The action at the GEO Group center has been widely condemned by many immigration rights activists as well as lawmakers but defended by at least some demonstration participants.
The vigil portion of the event was one many held around the world by Lights for Liberty, which denounced the flag removal along with the Colorado Immigrant Rights Coalition. A march to the vigil was organized by the Coalition to Close Concentration Camps.
The Colorado Immigration Rights Coalition, which is comprised of over 90 organizations around the state, said the action by what it called “rogue protesters” put undocumented families attending the vigil at risk and caused harm to the immigration rights movement.
“As a result, the attention has shifted away from how for-profit corporations make billions in profit from the increased criminalization of our communities and militarization of our borders,” the coalition said in a statement over the weekend.
However, Frankie Donez, a University of Colorado student and a member of Contra ICE who helped organize the coalition’s march, said he supports those who removed the flag.
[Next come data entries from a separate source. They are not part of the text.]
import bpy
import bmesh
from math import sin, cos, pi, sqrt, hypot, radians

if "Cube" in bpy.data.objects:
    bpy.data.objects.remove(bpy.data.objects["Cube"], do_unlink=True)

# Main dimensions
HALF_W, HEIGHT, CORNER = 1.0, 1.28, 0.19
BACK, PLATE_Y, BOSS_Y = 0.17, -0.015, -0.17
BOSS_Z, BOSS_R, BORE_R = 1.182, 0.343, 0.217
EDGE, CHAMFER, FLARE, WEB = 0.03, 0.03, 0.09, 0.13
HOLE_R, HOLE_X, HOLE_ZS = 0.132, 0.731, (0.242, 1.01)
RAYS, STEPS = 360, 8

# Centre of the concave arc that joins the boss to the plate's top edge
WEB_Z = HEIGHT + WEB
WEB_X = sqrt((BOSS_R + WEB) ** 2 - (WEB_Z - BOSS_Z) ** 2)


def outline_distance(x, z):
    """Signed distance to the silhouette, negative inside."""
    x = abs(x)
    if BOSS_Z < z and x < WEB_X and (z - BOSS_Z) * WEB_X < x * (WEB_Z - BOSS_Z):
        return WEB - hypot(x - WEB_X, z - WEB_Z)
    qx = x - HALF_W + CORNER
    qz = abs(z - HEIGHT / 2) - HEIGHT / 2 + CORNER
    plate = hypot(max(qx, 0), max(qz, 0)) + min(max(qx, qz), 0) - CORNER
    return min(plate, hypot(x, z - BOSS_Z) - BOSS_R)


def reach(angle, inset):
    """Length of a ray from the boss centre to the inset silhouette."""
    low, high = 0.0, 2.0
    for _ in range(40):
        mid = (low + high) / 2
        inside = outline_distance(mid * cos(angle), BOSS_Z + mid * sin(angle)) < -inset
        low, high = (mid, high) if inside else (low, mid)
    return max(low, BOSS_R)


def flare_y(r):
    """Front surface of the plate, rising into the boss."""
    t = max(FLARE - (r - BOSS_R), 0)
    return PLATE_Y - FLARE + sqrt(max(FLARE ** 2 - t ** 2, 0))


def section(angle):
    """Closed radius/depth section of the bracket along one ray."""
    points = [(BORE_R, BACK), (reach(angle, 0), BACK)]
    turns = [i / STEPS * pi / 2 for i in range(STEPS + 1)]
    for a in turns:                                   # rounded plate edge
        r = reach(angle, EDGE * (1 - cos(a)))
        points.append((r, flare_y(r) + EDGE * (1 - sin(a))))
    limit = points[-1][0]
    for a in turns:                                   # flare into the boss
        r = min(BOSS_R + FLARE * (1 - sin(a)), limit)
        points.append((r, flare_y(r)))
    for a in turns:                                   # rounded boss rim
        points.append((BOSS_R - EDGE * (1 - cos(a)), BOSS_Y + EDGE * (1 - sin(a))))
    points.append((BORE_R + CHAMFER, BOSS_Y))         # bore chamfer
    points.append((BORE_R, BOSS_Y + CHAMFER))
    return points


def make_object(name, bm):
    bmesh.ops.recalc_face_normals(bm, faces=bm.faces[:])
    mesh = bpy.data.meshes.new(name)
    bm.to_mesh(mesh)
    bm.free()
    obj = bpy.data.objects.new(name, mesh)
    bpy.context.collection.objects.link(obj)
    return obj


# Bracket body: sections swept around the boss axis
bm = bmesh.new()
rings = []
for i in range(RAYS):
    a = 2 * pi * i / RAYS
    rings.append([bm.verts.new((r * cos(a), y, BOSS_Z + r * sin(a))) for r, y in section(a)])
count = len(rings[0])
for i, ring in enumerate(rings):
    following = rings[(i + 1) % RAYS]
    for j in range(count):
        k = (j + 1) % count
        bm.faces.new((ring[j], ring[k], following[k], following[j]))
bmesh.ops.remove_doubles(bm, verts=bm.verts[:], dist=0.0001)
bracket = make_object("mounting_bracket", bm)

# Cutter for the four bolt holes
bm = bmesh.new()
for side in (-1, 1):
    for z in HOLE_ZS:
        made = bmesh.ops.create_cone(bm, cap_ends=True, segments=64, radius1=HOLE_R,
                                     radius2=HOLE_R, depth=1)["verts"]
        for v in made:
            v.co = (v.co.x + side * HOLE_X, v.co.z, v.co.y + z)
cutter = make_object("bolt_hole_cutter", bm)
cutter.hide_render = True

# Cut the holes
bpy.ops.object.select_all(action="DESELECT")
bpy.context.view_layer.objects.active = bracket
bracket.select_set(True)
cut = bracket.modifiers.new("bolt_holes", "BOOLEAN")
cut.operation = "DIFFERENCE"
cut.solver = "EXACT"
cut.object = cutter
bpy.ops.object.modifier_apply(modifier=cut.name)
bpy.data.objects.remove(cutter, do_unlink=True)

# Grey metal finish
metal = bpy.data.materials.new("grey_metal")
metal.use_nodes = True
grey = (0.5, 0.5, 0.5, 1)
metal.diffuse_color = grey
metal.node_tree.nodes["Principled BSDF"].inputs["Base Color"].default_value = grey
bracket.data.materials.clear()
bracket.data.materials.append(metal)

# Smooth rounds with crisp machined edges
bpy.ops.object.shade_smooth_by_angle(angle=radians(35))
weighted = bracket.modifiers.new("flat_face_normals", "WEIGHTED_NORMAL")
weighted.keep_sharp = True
He said he understands the outrage that prompted the removal of the flag, which he said is an oppressive symbol for some of the people who are most directly impacted by immigration policies.
“For people who have experienced ICE and border issues, migration issues their whole life, they get angry, they can get sad and those are emotions they can express,” he said.
Donez, who said he was speaking for himself and not Contra ICE, said he thought flag protest would encourage other people to become involved in fighting to close detention centers because of all the attention it has received.
People with potential information regarding any of the “persons of interest” are encouraged to email [email protected] Aurora police are offering a reward of up to $2,000 for legitimate information.
Informants wishing to remain anonymous can call the Metro Denver Crime Stoppers at 720-913-7867. The Metro Denver Crime Stoppers are also offering a reward of up to $2,000 for legitimate information.
The two rewards can be combined for a total reward of up to $4,000, according to Aurora police.
— The Associated Press contributed to this report.